The next step would be to plant the seedlings: one seedling per hole. Water them. Planting should be done in the evening when the sun is not too hot.

Care and maintenance

1. Pole markers

To get high quality harvest, muskmelon plants need to be supported by pole markers so the fruits do not touch the ground and the sun can penetrate every part of the plant.

Install the pole markers before your muskmelons grow too large, usually at day 3 after planting to avoid damaging their roots when you stick your pole markers in.

Prepare 1.5 m pole markers and stick them into the planting holes diagonally so they would crisscross with each other. Then, get a longer stick of bamboo and put them in the intersection of pole markers and tie everything together with ropes.

2. Watering

Water your muskmelon crops regularly every evening until your crops reach the one week mark. After that, watering can be done once every two days. Make sure to have a well operating drainage system and never let there be any puddle of water.

3. Follow-up fertilization

Follow-up fertilization is needed after the one week mark. The recommended form of fertilizer is liquid, could be organic or chemical. Follow-up chemical fertilizer is given six times. Dissolve it in water and give it to your crop with the dosage 200-250 ml per plant. Here’s a table to help you with the fertilization:

Period Age


Fertilizer Type Amount


1 7 NPK (16:16:16) 100 4000 L of water
2 14 NPK (16:16:16) 30
Boron 5
3 21 NPK (16:16:16) 36
Superphos 20
4 28 NPK (16:16:16) 36
5 42 NPK (16:16:16) 100
Superphos 100
KNO3 20
6 50 NPK (16:16:16) 36
KNO3 30

4. Synthetic pollination

In the dry season, pollination is done by insects. However, in the rainy season, insects are less in number so pollination has to be done synthetically.

Synthetic pollination is done in the morning before 10 am. Do it on female flowers, especially flowers on the 9th-13th branches. In one plant, you can usually find 3-4 to-be fruits until further selection happens and you are left with 1-2 fruits per plant, depending on their size.

5. Pest and disease

Muskmelon farming in tropical area like Indonesia is quite risky because they’re vulnerable to pests and diseases. Some pests that could be dangerous are aphids, fruit fly, caterpillar, thrips, and mite. Meanwhile, some diseases that could attack are anthracnose, fruit rot, stem rot, and mosaic.

Melons to Bear Fruit Faster. taken by: www.hallogarden.com

To avoid these, do some technical culture like crop rotation, balanced fertilization, and taking care of your garden sanitation. If you muskmelon crop is attacked by pests or diseases, feel free to use either organic or synthetic pesticides.

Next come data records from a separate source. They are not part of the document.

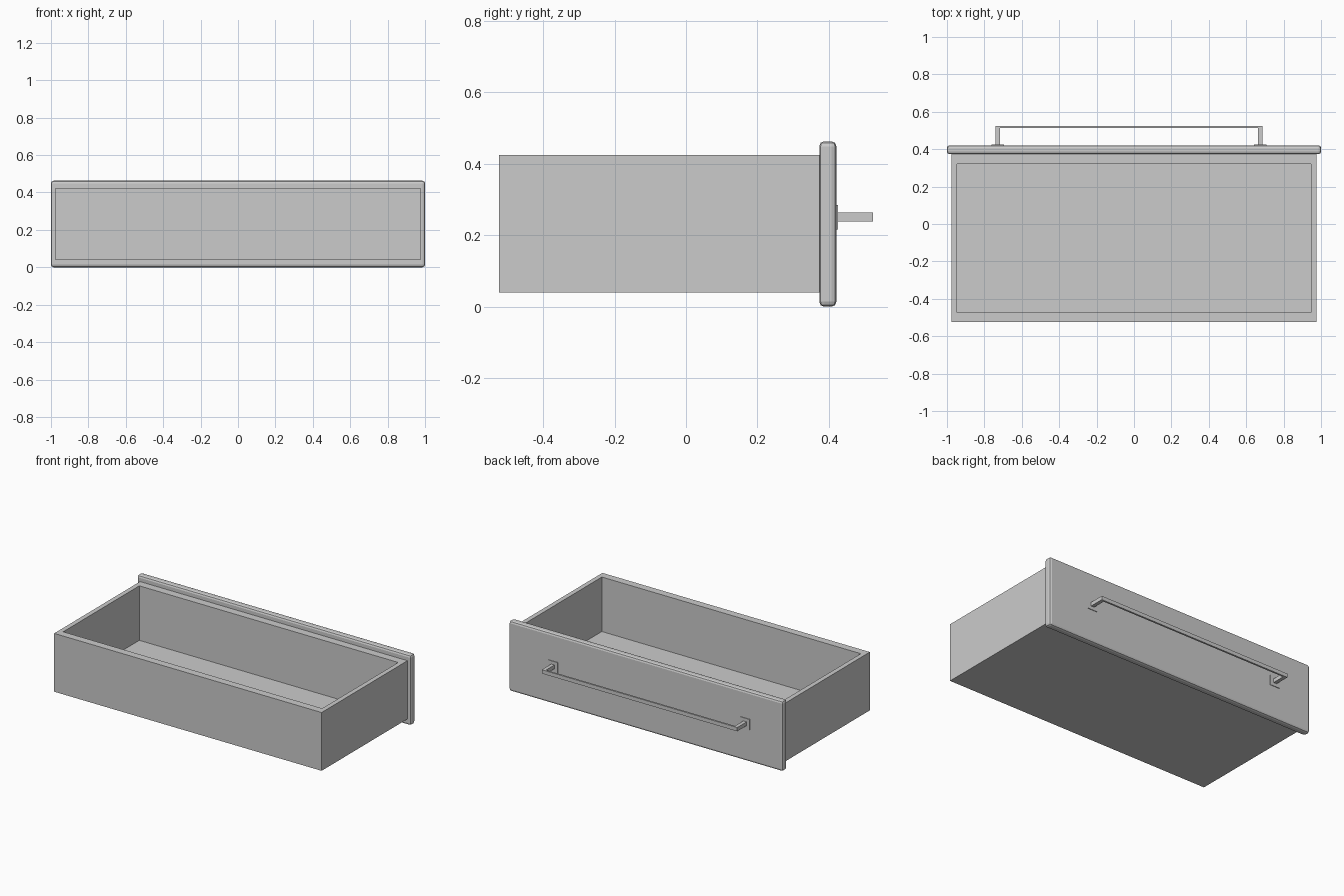
import bpy
import bmesh

cube = bpy.data.objects.get("Cube")
if cube:
    bpy.data.objects.remove(cube, do_unlink=True)

GREY = (0.6, 0.6, 0.6, 1)
grey = bpy.data.materials.new("plain grey")
grey.use_nodes = True
grey.diffuse_color = GREY
grey.node_tree.nodes["Principled BSDF"].inputs["Base Color"].default_value = GREY


def box_mesh(bm, x, y, z):
    """Add a box spanning the given ranges."""
    verts = bmesh.ops.create_cube(bm, size=1)["verts"]
    for v in verts:
        for axis, (low, high) in enumerate((x, y, z)):
            v.co[axis] = high if v.co[axis] > 0 else low
    return verts


def finish(name, bm):
    mesh = bpy.data.meshes.new(name)
    bm.to_mesh(mesh)
    bm.free()
    mesh.materials.append(grey)
    obj = bpy.data.objects.new(name, mesh)
    bpy.context.collection.objects.link(obj)
    return obj


def box(name, x, y, z):
    bm = bmesh.new()
    box_mesh(bm, x, y, z)
    return finish(name, bm)


# Open tray: inset the top for the rim, then push the inside down to the floor
bm = bmesh.new()
box_mesh(bm, (-0.977, 0.977), (-0.523, 0.374), (0.04, 0.425))
top = max(bm.faces, key=lambda f: f.calc_center_median().z)
bmesh.ops.inset_individual(bm, faces=[top], thickness=0.03)
for v in top.verts:
    v.co.x = 0.946 if v.co.x > 0 else -0.946
    v.co.y = 0.321 if v.co.y > 0 else -0.473
floor = bmesh.ops.extrude_discrete_faces(bm, faces=[top])["faces"][0]
for v in floor.verts:
    v.co.z = 0.065
finish("drawer_tray", bm)

# Drawer face with softened edges
panel = box("drawer_face", (-1, 1), (0.373, 0.421), (0, 0.463))
bevel = panel.modifiers.new("edge_bevel", "BEVEL")
bevel.width = 0.014
bevel.segments = 2

# Pull handle, mounted slightly off centre
MID = -0.027
HALF = 0.714
bm = bmesh.new()
path = [(HALF, 0.421), (HALF, 0.524), (-HALF, 0.524), (-HALF, 0.421),
        (0.024 - HALF, 0.421), (0.024 - HALF, 0.512),
        (HALF - 0.024, 0.512), (HALF - 0.024, 0.421)]
outline = bm.faces.new([bm.verts.new((MID + x, y, 0.238)) for x, y in path])
raised = bmesh.ops.extrude_face_region(bm, geom=[outline])["geom"]
for v in raised:
    if isinstance(v, bmesh.types.BMVert):
        v.co.z = 0.263
bmesh.ops.recalc_face_normals(bm, faces=bm.faces)
finish("pull_handle", bm)

# Thin mounting plates behind the handle posts
for side, sign in (("left", 1), ("right", -1)):
    cx = MID + sign * (HALF - 0.012)
    box(side + "_handle_plate", (cx - 0.034, cx + 0.034),
        (0.42, 0.425), (0.216, 0.284))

Muskmelon crop is ready for harvest at age 3 month, usually. You can see that they’re ready for harvest from their physicality. For example, for reticalatus cultivar, you can see the obvious and prominent net-like texture on the yellowish green skin with cracked stem surface and potent aroma.

Muskmelons should be picked at 90% ripeness or about 3-7 days before they’re fully ripe to give time for distribution. Picking is done by cutting the fruit stem with a knife or a pair of scissors. Cut it in the shape of the letter T with the cut side towards the leaf instead of the fruit. Picking should be done in the morning at around 8-11 am gradually.